Task to complete: Extract every line below that contains the word "faces".

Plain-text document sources
----

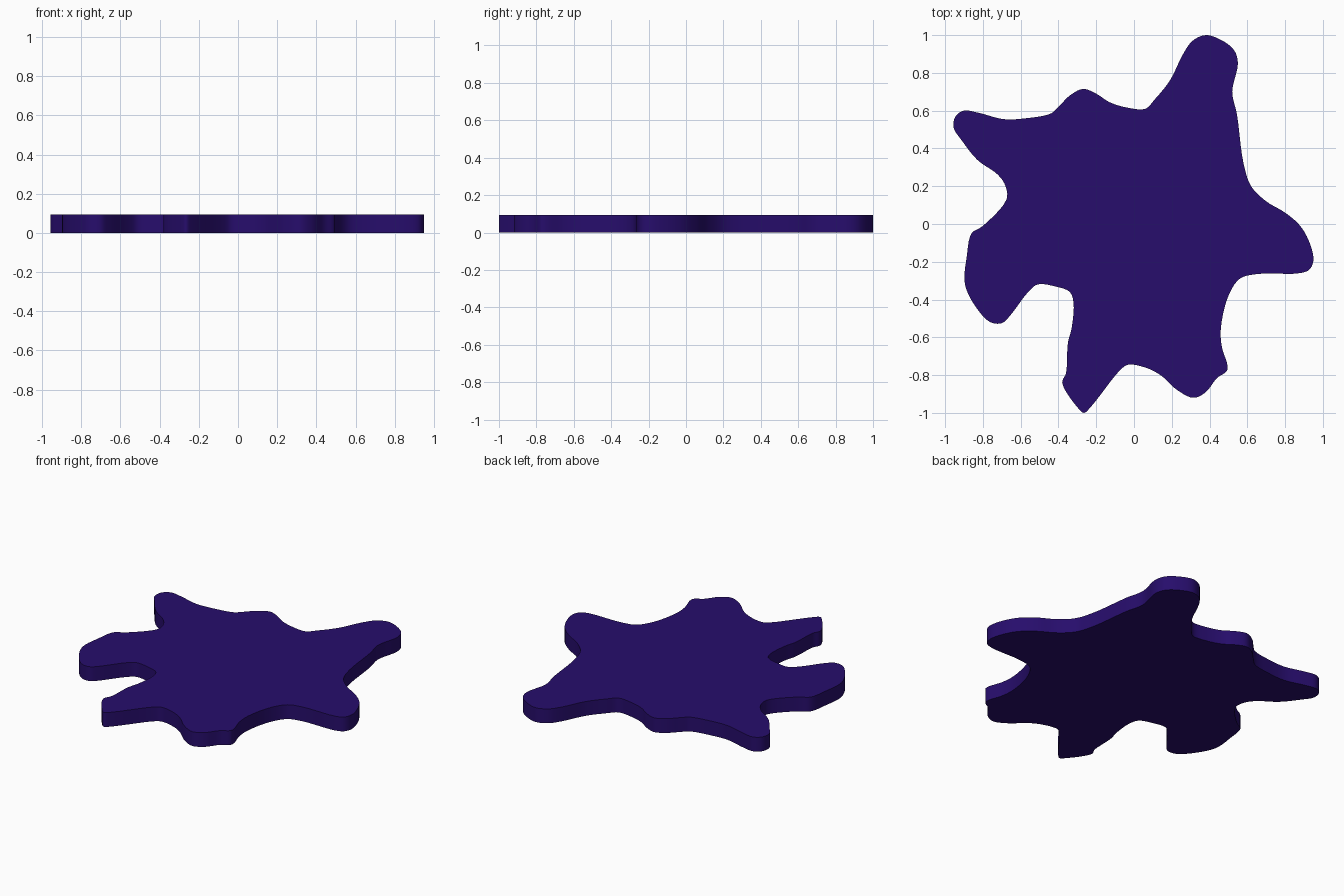
import bpy, bmesh, math
from mathutils import Vector

if "Cube" in bpy.data.objects:
    bpy.data.objects.remove(bpy.data.objects["Cube"])

HEIGHT = 0.093
STEPS = 5

# Outline of the splat seen from above, clockwise from the top lobe
OUTLINE = [
    (0.38, 1.0), (0.46, 0.975), (0.53, 0.92), (0.55, 0.85), (0.52, 0.70), (0.545, 0.58),
    (0.58, 0.32), (0.62, 0.20), (0.70, 0.12), (0.80, 0.06), (0.88, -0.01), (0.93, -0.10),
    (0.95, -0.19), (0.93, -0.24), (0.88, -0.26), (0.65, -0.265), (0.56, -0.29), (0.50, -0.38),
    (0.46, -0.55), (0.465, -0.65), (0.495, -0.75), (0.49, -0.78), (0.44, -0.815), (0.38, -0.89),
    (0.315, -0.92), (0.23, -0.88), (0.14, -0.80), (0.06, -0.76), (-0.03, -0.745), (-0.07, -0.77),
    (-0.23, -0.97), (-0.265, -1.0), (-0.30, -0.97), (-0.38, -0.84), (-0.36, -0.79), (-0.35, -0.63),
    (-0.33, -0.55), (-0.32, -0.42), (-0.34, -0.36), (-0.42, -0.33), (-0.51, -0.32), (-0.56, -0.36),
    (-0.66, -0.49), (-0.70, -0.525), (-0.76, -0.52), (-0.83, -0.45), (-0.895, -0.32), (-0.885, -0.17),
    (-0.86, -0.05), (-0.80, -0.01), (-0.675, 0.13), (-0.68, 0.20), (-0.72, 0.26), (-0.83, 0.34),
    (-0.91, 0.44), (-0.955, 0.51), (-0.945, 0.57), (-0.90, 0.60), (-0.82, 0.588), (-0.69, 0.555),
    (-0.57, 0.56), (-0.44, 0.585), (-0.40, 0.62), (-0.34, 0.68), (-0.27, 0.715), (-0.20, 0.69),
    (-0.13, 0.645), (-0.03, 0.615), (0.06, 0.61), (0.11, 0.66), (0.19, 0.76), (0.26, 0.90),
    (0.31, 0.97),
]


def smooth_loop(points):
    """Closed centripetal spline through the points."""
    pts = [Vector(p) for p in points]
    n, out = len(pts), []
    for i in range(n):
        p0, p1, p2, p3 = (pts[(i + k) % n] for k in (-1, 0, 1, 2))
        a, b, c = ((q - p).length ** 0.5 for p, q in ((p0, p1), (p1, p2), (p2, p3)))
        m1 = b * ((p1 - p0) / a - (p2 - p0) / (a + b) + (p2 - p1) / b)
        m2 = b * ((p2 - p1) / b - (p3 - p1) / (b + c) + (p3 - p2) / c)
        for s in range(STEPS):
            t = s / STEPS
            out.append((2*t**3 - 3*t*t + 1) * p1 + (t**3 - 2*t*t + t) * m1
                       + (3*t*t - 2*t**3) * p2 + (t**3 - t*t) * m2)
    return out


# Flat slab extruded from the outline
bm = bmesh.new()
base = bm.faces.new([bm.verts.new((p.x, p.y, 0)) for p in smooth_loop(OUTLINE)])
ext = bmesh.ops.extrude_face_region(bm, geom=[base], use_keep_orig=True)
top = [g for g in ext["geom"] if isinstance(g, bmesh.types.BMVert)]
bmesh.ops.translate(bm, verts=top, vec=(0, 0, HEIGHT))
bmesh.ops.recalc_face_normals(bm, faces=bm.faces[:])
bmesh.ops.triangulate(bm, faces=[f for f in bm.faces if len(f.verts) > 4])

mesh = bpy.data.meshes.new("splat")
bm.to_mesh(mesh)
bm.free()
splat = bpy.data.objects.new("splat", mesh)
bpy.context.collection.objects.link(splat)

# Deep indigo
mat = bpy.data.materials.new("indigo")
mat.diffuse_color = (0.02, 0.004, 0.15, 1)
mat.use_nodes = True
mat.node_tree.nodes["Principled BSDF"].inputs["Base Color"].default_value = mat.diffuse_color
mesh.materials.append(mat)

bpy.context.view_layer.objects.active = splat
splat.select_set(True)
bpy.ops.object.shade_smooth_by_angle(angle=math.radians(35))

----

Exercise solution:
base = bm.faces.new([bm.verts.new((p.x, p.y, 0)) for p in smooth_loop(OUTLINE)])
bmesh.ops.recalc_face_normals(bm, faces=bm.faces[:])
bmesh.ops.triangulate(bm, faces=[f for f in bm.faces if len(f.verts) > 4])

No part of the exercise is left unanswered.